11) Givenchy

It was a shame that flash of bright pink, that flicker of excitement, from Riccardo Tisci's SS09 Givenchy men's collection had been fully extinguished this time round. The overall mood was dark and sombre, which we have no problem with, and although you could see Tisci trying out some fairly innovative things, there was not much interest overall, and as Tim Blanks, at, put it: "But one was also disconcerted by a sense that it would be interesting to probe Tisci's mind, to learn if or where the men he imagines in his clothes actually exist."

12) Mihara Yasuhiro

Mihara Yasuhiro's collections have been sort of quietly simmering away for the past few seasons (at least it seems like that to us, because it's a brand we hear nothing about here and stockists in London are, as far as we know, nil), but we think there's definitely something more going on, and it would be nice if his understated, quirky elegance had more exposure here.

13) Junya Watanabe

Watanabe produced a successful collection by toying around with hunting and outdoor clothes, de-constructing and re-constructing them, and adding strong injections of colour. The design looked skilful, and the pieces well made, and even though the collection had few of the visual hallmarks of collections we generally tend towards, overall we liked it.

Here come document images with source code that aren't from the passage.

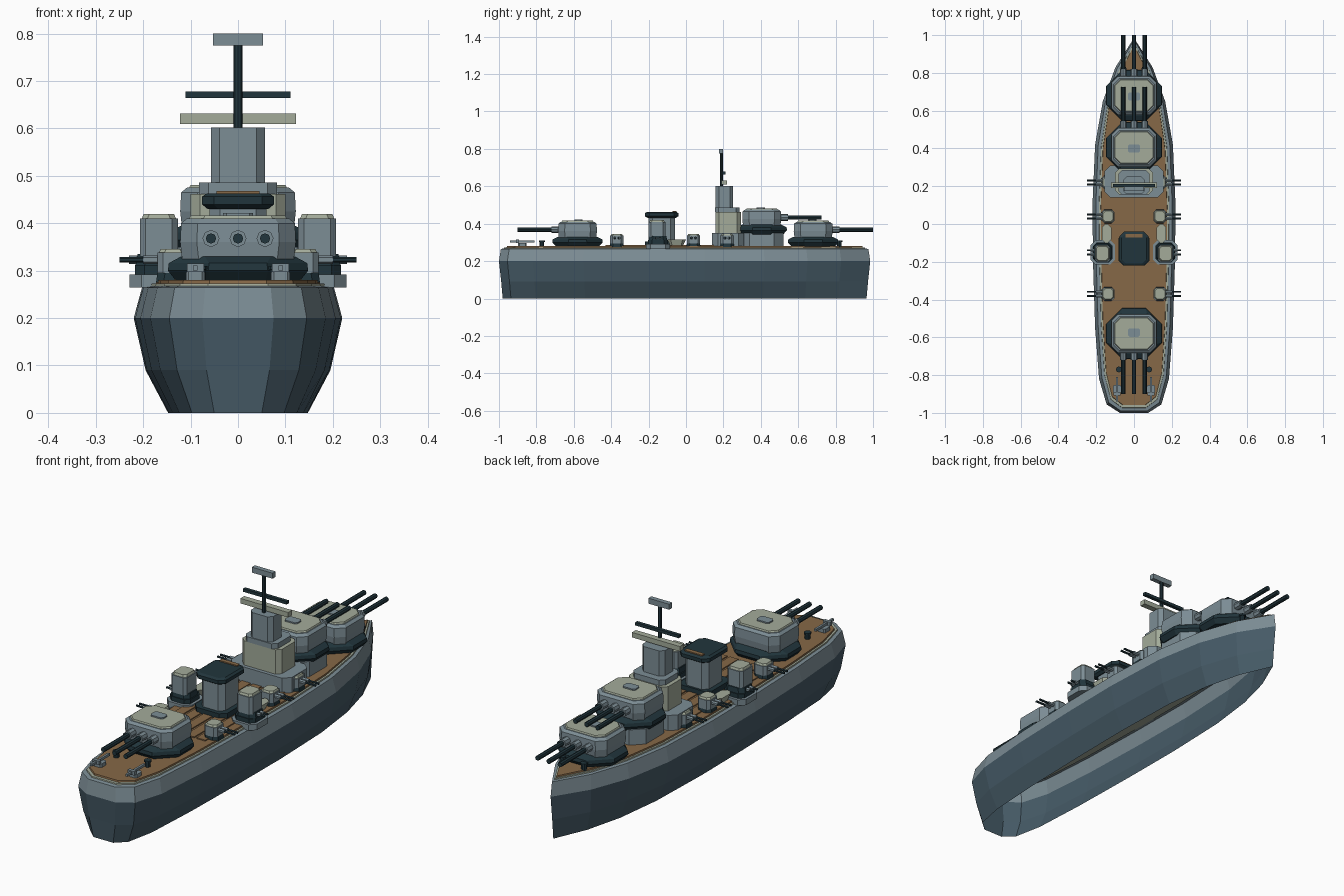
import bpy, bmesh
from mathutils import Vector

cube = bpy.data.objects.get("Cube")
if cube:
    bpy.data.objects.remove(cube, do_unlink=True)


def material(name, rgb):
    lin = [((c / 255 + 0.055) / 1.055) ** 2.4 for c in rgb] + [1]
    m = bpy.data.materials.new(name)
    m.diffuse_color = lin
    m.use_nodes = True
    m.node_tree.nodes["Principled BSDF"].inputs["Base Color"].default_value = lin
    return m


HULL = material("hull blue grey", (70, 91, 103))
GREY = material("steel grey", (124, 141, 149))
OLIVE = material("pale olive", (163, 171, 154))
DARK = material("dark slate", (33, 53, 60))
WOOD = material("deck wood", (134, 104, 71))


def finish(name, bm, mats):
    me = bpy.data.meshes.new(name)
    bm.to_mesh(me)
    bm.free()
    for m in mats:
        me.materials.append(m)
    ob = bpy.data.objects.new(name, me)
    bpy.context.collection.objects.link(ob)
    return ob


def loft(name, rings, mats, bands=None, bottom=True, top=True):
    """Join equal rings of points; bands gives the material of each band."""
    bm = bmesh.new()
    vs = [[bm.verts.new(p) for p in ring] for ring in rings]
    n = len(vs[0])
    for k in range(len(vs) - 1):
        for i in range(n):
            j = (i + 1) % n
            f = bm.faces.new((vs[k][i], vs[k][j], vs[k + 1][j], vs[k + 1][i]))
            f.material_index = bands[k] if bands else 0
    if bottom:
        bm.faces.new(vs[0][::-1])
    if top:
        bm.faces.new(vs[-1])
    return finish(name, bm, mats)


def octagon(cx, cy, hx, hy, c, z):
    pts = [(hx, c - hy), (hx, hy - c), (hx - c, hy), (c - hx, hy),
           (-hx, hy - c), (-hx, c - hy), (c - hx, -hy), (hx - c, -hy)]
    return [(cx + x, cy + y, z) for x, y in pts]


def block(name, cx, cy, hx, hy, c, z0, z1, mat, taper=0.0):
    """Chamfered box; taper pulls the top edge inwards."""
    return loft(name, [octagon(cx, cy, hx, hy, c, z0),
                       octagon(cx, cy, hx - taper, hy - taper, c, z1)], [mat])


def box(name, cx, cy, hx, hy, z0, z1, mat):
    ring = [(cx + hx, cy - hy), (cx + hx, cy + hy), (cx - hx, cy + hy), (cx - hx, cy - hy)]
    return loft(name, [[(x, y, z) for x, y in ring] for z in (z0, z1)], [mat])


def rod(name, a, b, r, mat, sides=8):
    a, b = Vector(a), Vector(b)
    bm = bmesh.new()
    bmesh.ops.create_cone(bm, cap_ends=True, segments=sides, radius1=r, radius2=r,
                          depth=(b - a).length)
    bm.transform((b - a).to_track_quat("Z", "Y").to_matrix().to_4x4())
    bmesh.ops.translate(bm, verts=bm.verts, vec=(a + b) / 2)
    return finish(name, bm, [mat])


# Hull: half widths along the length, lofted upwards and open underneath
HALF = [(-1, .075), (-.955, .145), (-.82, .185), (-.55, .206), (-.2, .217), (.1, .22),
        (.42, .206), (.65, .165), (.83, .098), (.985, 0)]
OUTLINE = [(w, y) for y, w in HALF] + [(-w, y) for y, w in HALF[-2::-1]]


def hull_ring(sx, sy, z):
    return [(x * sx, y * sy, z) for x, y in OUTLINE]


loft("hull", [hull_ring(.67, .98, 0), hull_ring(.886, .988, .09), hull_ring(1, 1, .2),
              hull_ring(.92, .99, .265), hull_ring(.83, .972, .268)],
     [HULL, GREY], [0, 0, 1, 1], bottom=False, top=False)
loft("deck_waterway", [hull_ring(.85, .974, .262), hull_ring(.84, .972, .273)], [OLIVE])
loft("wood_deck", [hull_ring(.805, .96, .268), hull_ring(.795, .957, .28)], [WOOD])

# Raised planks amidships
for i in range(-2, 3):
    box("deck_plank", i * .056, -.14, .022, .29, .279, .285, WOOD)


# Main turrets: octagonal barbette, house, roof and three barrels
def turret(name, cy, z, d):
    by = cy + .005 * d
    loft(name + "_barbette", [octagon(0, by, .13, .115, .072, z - .052),
                              octagon(0, by, .148, .135, .085, z - .03),
                              octagon(0, by, .146, .133, .085, z - .014),
                              octagon(0, by, .12, .105, .05, z)], [DARK])
    loft(name + "_house", [octagon(0, by, .118, .1, .035, z - .005),
                           octagon(0, by, .122, .104, .035, z + .03),
                           octagon(0, by, .12, .102, .035, z + .07),
                           octagon(0, by, .108, .09, .03, z + .08)], [GREY])
    block(name + "_roof", 0, by, .104, .086, .03, z + .078, z + .086, OLIVE, .004)
    block(name + "_hatch", 0, cy, .032, .022, .008, z + .085, z + .092, GREY)
    for x in (-.057, 0, .057):
        h = z + .038
        rod(name + "_mantlet", (x, cy + .09 * d, h), (x, cy + .145 * d, h), .018, GREY)
        rod(name + "_barrel", (x, cy + .14 * d, h), (x, cy + .325 * d, h), .011, DARK)


turret("bow_turret", .675, .33, 1)
turret("raised_turret", .4, .395, 1)
turret("stern_turret", -.575, .33, -1)
block("raised_turret_base", 0, .405, .125, .115, .05, .275, .35, GREY)

# Bridge tower
block("bridge_base", 0, .225, .155, .085, .03, .275, .35, GREY)
block("bridge_middle", 0, .225, .1, .068, .02, .35, .462, OLIVE)
block("bridge_ledge", 0, .22, .082, .066, .02, .462, .486, GREY)
block("bridge_upper", 0, .205, .057, .047, .018, .486, .602, GREY)

# Mast, yards and lookout
rod("mast", (0, .19, .6), (0, .19, .775), .009, DARK)
box("rangefinder", 0, .205, .122, .014, .609, .632, OLIVE)
box("yard", 0, .203, .111, .008, .664, .678, DARK)
box("radar", 0, .187, .053, .011, .775, .8, GREY)

# Funnel
block("funnel_foot", 0, -.135, .082, .085, .025, .275, .305, DARK)
block("funnel_body", 0, -.13, .06, .07, .022, .3, .436, GREY)
loft("funnel_cap", [octagon(0, -.13, .064, .074, .022, .43), octagon(0, -.13, .076, .09, .025, .44),
                    octagon(0, -.13, .076, .09, .025, .456), octagon(0, -.13, .066, .078, .02, .463)],
     [DARK])
box("funnel_vent", 0, -.062, .045, .01, .46, .468, WOOD)


# Twin guns pointing outwards
def twin_guns(s, x0, y):
    for dy in (-.011, .011):
        rod("small_gun", (s * x0, y + dy, .323), (s * .25, y + dy, .323), .0055, DARK, 6)
        rod("small_gun_sleeve", (s * x0, y + dy, .323), (s * (x0 + .05), y + dy, .323),
            .009, GREY, 6)


for s in (1, -1):
    # Small deck mounts
    for y in (.22, .04, -.37):
        block("mount_ring", s * .137, y, .036, .038, .016, .275, .295, DARK, .003)
        block("mount_house", s * .137, y, .033, .035, .012, .295, .338, GREY)
        block("mount_roof", s * .137, y, .03, .032, .012, .338, .346, OLIVE, .004)
        twin_guns(s, .15, y)

    # Side gun towers on sponsons
    block("sponson", s * .165, -.15, .064, .065, .025, .265, .292, GREY)
    block("sponson_ring", s * .165, -.15, .052, .053, .02, .292, .312, DARK)
    block("side_tower_collar", s * .167, -.15, .049, .049, .02, .312, .335, DARK, .004)
    block("side_tower", s * .167, -.155, .04, .045, .012, .33, .41, GREY)
    block("side_tower_roof", s * .167, -.155, .036, .041, .012, .41, .42, OLIVE, .004)
    twin_guns(s, .18, -.15)

    # Boats beside the funnel
    loft("boat", [octagon(s * .145, -.05, .014, .034, .01, .283),
                  octagon(s * .145, -.05, .025, .05, .018, .315)], [OLIVE])

    # Stern cranes
    block("crane_base", s * .09, -.875, .02, .022, .006, .275, .297, GREY)
    box("crane_arm", s * .09, -.875, .005, .065, .3, .311, GREY)
    box("crane_crossbar", s * .09, -.9, .018, .008, .297, .315, GREY)

    # Bollards
    for x, y in ((.08, -.77), (.055, .82)):
        rod("bollard", (s * x, y, .275), (s * x, y, .305), .012, DARK)
        rod("bollard_cap", (s * x, y, .302), (s * x, y, .31), .016, DARK)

See all designers and full reports at
All runway images are from


  1. The Number (N)ine collection was one of my absolute favorites from the Paris shows this year, but I was reminded how out of sync my taste is with, at the least, mainstream America, when on three blogs today I've seen that collection mercilessly ridiculed. I liked Yasuhiro's a lot too. I'm glad to see those highlighted here.

  2. very good stuff going on here ( the collections and your constant catwalk updates).

    some tasty collections and i can only hope these pugh rumours become reality.

    love the pugh collection, especially the shoes, i know footwear gets overlooked sometimes, and also the dior boots too. i very much liked the paul smith collection, it had a different feel to it than the last few, the trend for larger silhouettes is certainly becoming as popular as ever now. liked the coat fastening detail in PS's range too.

    i did like the flow of the lanvin collection, works very well together and i can see that on the fashion savvy men around europe.

    also im very impressed with Mihara Yasuhiro's collection, i'm not at all familiar with his work so i'm going to check it out right now.